Kryten, from the Red Dwarf episode "The Last Day"

Roger Johnstone, Aug 1, 2005
6. ### Lawrence D¹OliveiroGuest

In article <>,
Roger Johnstone <> wrote:

>I suppose degrees and whole minutes gets you close enough for coarse
>and the advantage of using a decimal fraction instead of using seconds
>is you can just keep adding more decimal places on the end to improve
>the resolution.

Angular and time measurements use unit multiples of 60 rather than 10
because that's what the ancient Babylonians used. And they did it
because 60 gives you more integer divisors than 10 does. In particular,
10 does not divide by 3.

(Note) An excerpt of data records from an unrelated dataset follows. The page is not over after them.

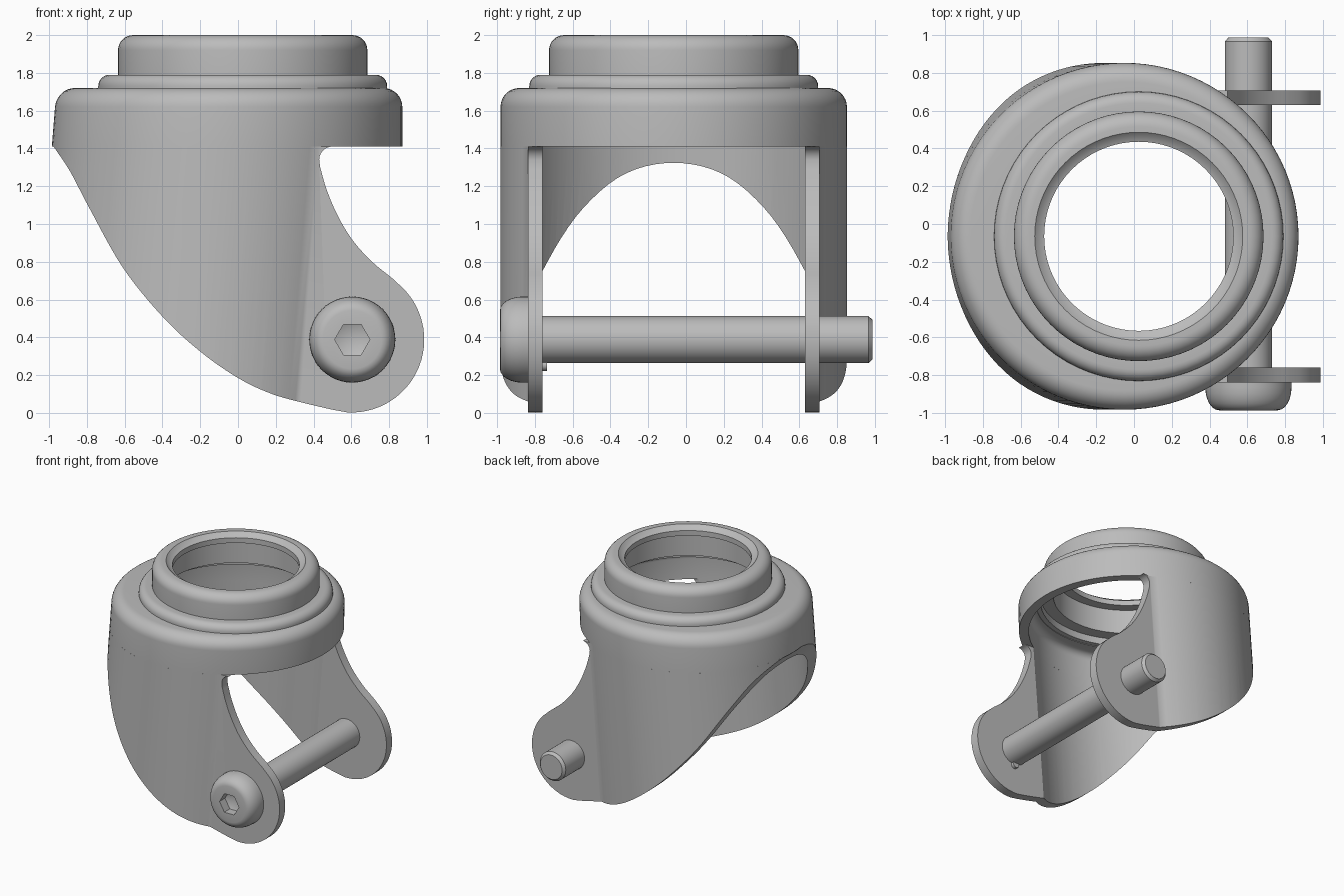
import bpy, bmesh
from math import sin, cos, pi, radians, asin, hypot
from mathutils import Vector

if "Cube" in bpy.data.objects:
    bpy.data.objects.remove(bpy.data.objects["Cube"])

steel = bpy.data.materials.new("grey steel")
steel.use_nodes = True
GREY = (0.5, 0.5, 0.5, 1)
steel.diffuse_color = GREY
steel.node_tree.nodes["Principled BSDF"].inputs["Base Color"].default_value = GREY

CY = -0.065              # middle plane of the fork
BODY_X, RING_X = -0.047, 0.025
R_OUT, R_IN = 0.917, 0.842
RIM_Z = 1.41             # lower edge of the round housing
AXLE_X, AXLE_Z = 0.605, 0.388


def finish(name, bm):
    bmesh.ops.remove_doubles(bm, verts=bm.verts, dist=1e-5)
    bmesh.ops.recalc_face_normals(bm, faces=bm.faces)
    mesh = bpy.data.meshes.new(name)
    bm.to_mesh(mesh)
    bm.free()
    mesh.materials.append(steel)
    ob = bpy.data.objects.new(name, mesh)
    bpy.context.collection.objects.link(ob)
    return ob


def activate(ob):
    bpy.ops.object.select_all(action='DESELECT')
    ob.select_set(True)
    bpy.context.view_layer.objects.active = ob


def smooth(ob, angle=32):
    activate(ob)
    bpy.ops.object.shade_smooth_by_angle(angle=radians(angle))


def boolean(ob, cutter, operation):
    activate(ob)
    mod = ob.modifiers.new("cut", 'BOOLEAN')
    mod.operation, mod.object, mod.solver = operation, cutter, 'EXACT'
    bpy.ops.object.modifier_apply(modifier=mod.name)
    bpy.data.objects.remove(cutter)


def arc(cx, cy, r, start, end, n):
    angles = [radians(start + (end - start) * i / n) for i in range(n + 1)]
    return [(cx + r * cos(a), cy + r * sin(a)) for a in angles]


def lathe(name, profile, place, segs=72, closed=False):
    """Spin (radius, height) points; place maps local x, y, height to space."""
    bm = bmesh.new()
    rings = [[bm.verts.new(place(r * cos(2 * pi * i / segs), r * sin(2 * pi * i / segs), h))
              for i in range(segs)] for r, h in profile]
    pairs = list(zip(rings, rings[1:]))
    if closed:
        pairs.append((rings[-1], rings[0]))
    for a, b in pairs:
        for i in range(segs):
            j = (i + 1) % segs
            bm.faces.new((a[i], a[j], b[j], b[i]))
    return finish(name, bm)


def prism(name, low, high):
    bm = bmesh.new()
    a = [bm.verts.new(p) for p in low]
    b = [bm.verts.new(p) for p in high]
    bm.faces.new(a)
    bm.faces.new(b)
    for i in range(len(a)):
        j = (i + 1) % len(a)
        bm.faces.new((a[i], a[j], b[j], b[i]))
    return finish(name, bm)


def spline(points, n=6):
    """Catmull-Rom curve through the points."""
    p = [Vector(q) for q in points]
    p = [2 * p[0] - p[1]] + p + [2 * p[-1] - p[-2]]
    out = []
    for a, b, c, d in zip(p, p[1:], p[2:], p[3:]):
        for i in range(n):
            t = i / n
            out.append(tuple(0.5 * (2 * b + (c - a) * t + (2 * a - 5 * b + 4 * c - d) * t * t
                                    + (3 * b - a - 3 * c + d) * t ** 3)))
    return out + [tuple(p[-2])]


def lean(z):
    return -0.08 * max(0, 1.68 - z)


# Round housing: leans back on the left, with its opening centred under the collar
def place_body(x, y, z):
    weight = min(1, max(0, (0.87 - x - BODY_X) / 0.42))
    shift = RING_X - BODY_X if hypot(x, y) < 0.75 else lean(z) * weight
    return (x + BODY_X + shift, y + CY, z)


housing = ([(R_OUT, RIM_Z)] + arc(R_OUT - 0.1, 1.62, 0.1, 0, 90, 8)
           + [(0.72, 1.72), (0.72, 1.645)]
           + arc(R_IN - 0.06, 1.585, 0.06, 90, 0, 5) + [(R_IN, RIM_Z)])
smooth(lathe("housing", housing, place_body, 96, True))

# Stepped collar with a lipped opening
collar = ([(0.765, 1.65), (0.765, 1.73)] + arc(0.705, 1.73, 0.06, 0, 90, 6)
          + [(0.66, 1.79)] + arc(0.58, 1.92, 0.08, 0, 90, 8)
          + [(0.55, 2.0), (0.525, 1.975), (0.5, 1.965), (0.5, 1.92), (0.58, 1.92),
             (0.58, 1.71), (0.68, 1.71), (0.68, 1.65)])
smooth(lathe("collar", collar, lambda x, y, z: (x + RING_X, y + CY, z), 72, True))

# Fork: U-shaped wall with two flat cheeks, trimmed to the side outline
def wall(r, half_width):
    a = asin(half_width / r) * 180 / pi
    return arc(BODY_X, CY, r, a, 360 - a, 72)


def fork_plan(z):
    outer, inner = wall(R_OUT, 0.772), wall(R_IN, 0.695)
    bent = lambda pts: [(x + lean(z), y, z) for x, y in pts]
    tip = lambda y: (1.1, CY + y, z)
    return ([tip(0.772)] + bent(outer) + [tip(-0.772), tip(-0.695)]
            + bent(inner[::-1]) + [tip(0.695)])


fork = prism("fork", fork_plan(-0.1), fork_plan(RIM_Z))
belly = spline([(-0.99, 1.43), (-0.89, 1.28), (-0.79, 1.09), (-0.61, 0.77), (-0.4, 0.51),
                (-0.2, 0.325), (0, 0.185), (0.18, 0.1), (0.36, 0.05), (0.5, 0.017)])
eye = arc(0.6, 0.388, 0.386, -93, 50, 28)
throat = spline([(0.82, 0.71), (0.71, 0.8), (0.61, 0.91), (0.53, 1.04), (0.47, 1.18), (0.435, 1.3)])
outline = ([(-1.2, 1.5), (-1.04, 1.5)] + belly + eye + throat
           + arc(0.5, 1.34, 0.07, 180, 95, 6) + [(0.5, 1.5)])
trim = prism("trim", [(x, -1.5, z) for x, z in outline], [(x, 1.5, z) for x, z in outline])
boolean(fork, trim, 'INTERSECT')
smooth(fork)


# Axle bolt with a domed, hex-socket head
def place_axle(x, y, h):
    return (AXLE_X + x, h, AXLE_Z + y)


shaft = [(0, -0.85), (0.125, -0.85), (0.125, 0.965), (0.105, 0.987), (0, 0.987)]
smooth(lathe("axle_shaft", shaft, place_axle, 40))
dome = [(0.155 + 0.073 * cos(a), -0.865 - 0.12 * sin(a))
        for a in (radians(15 * i) for i in range(7))]
head = lathe("axle_head", [(0, -0.835), (0.228, -0.835)] + dome + [(0, -0.985)], place_axle, 48)
socket = lathe("socket", [(0, -1.1), (0.093, -1.1), (0.093, -0.91), (0, -0.87)], place_axle, 6)
boolean(head, socket, 'DIFFERENCE')
smooth(head)

# Small locking nub under the shaft, against the front cheek
smooth(lathe("locking_nub", [(0, -0.77), (0.03, -0.77), (0.03, -0.735), (0, -0.735)],
             lambda x, y, h: (AXLE_X + x, h, AXLE_Z - 0.135 + y), 16))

Lawrence D¹Oliveiro, Aug 2, 2005
7. ### JerryGuest

Lawrence D¹Oliveiro wrote:
> In article <>,
> Roger Johnstone <> wrote:
>
>
>>I suppose degrees and whole minutes gets you close enough for coarse
>>and the advantage of using a decimal fraction instead of using seconds
>>is you can just keep adding more decimal places on the end to improve
>>the resolution.

>
>
> Angular and time measurements use unit multiples of 60 rather than 10
> because that's what the ancient Babylonians used. And they did it
> because 60 gives you more integer divisors than 10 does. In particular,
> 10 does not divide by 3.

Neither does a megabyte

Jerry, Aug 2, 2005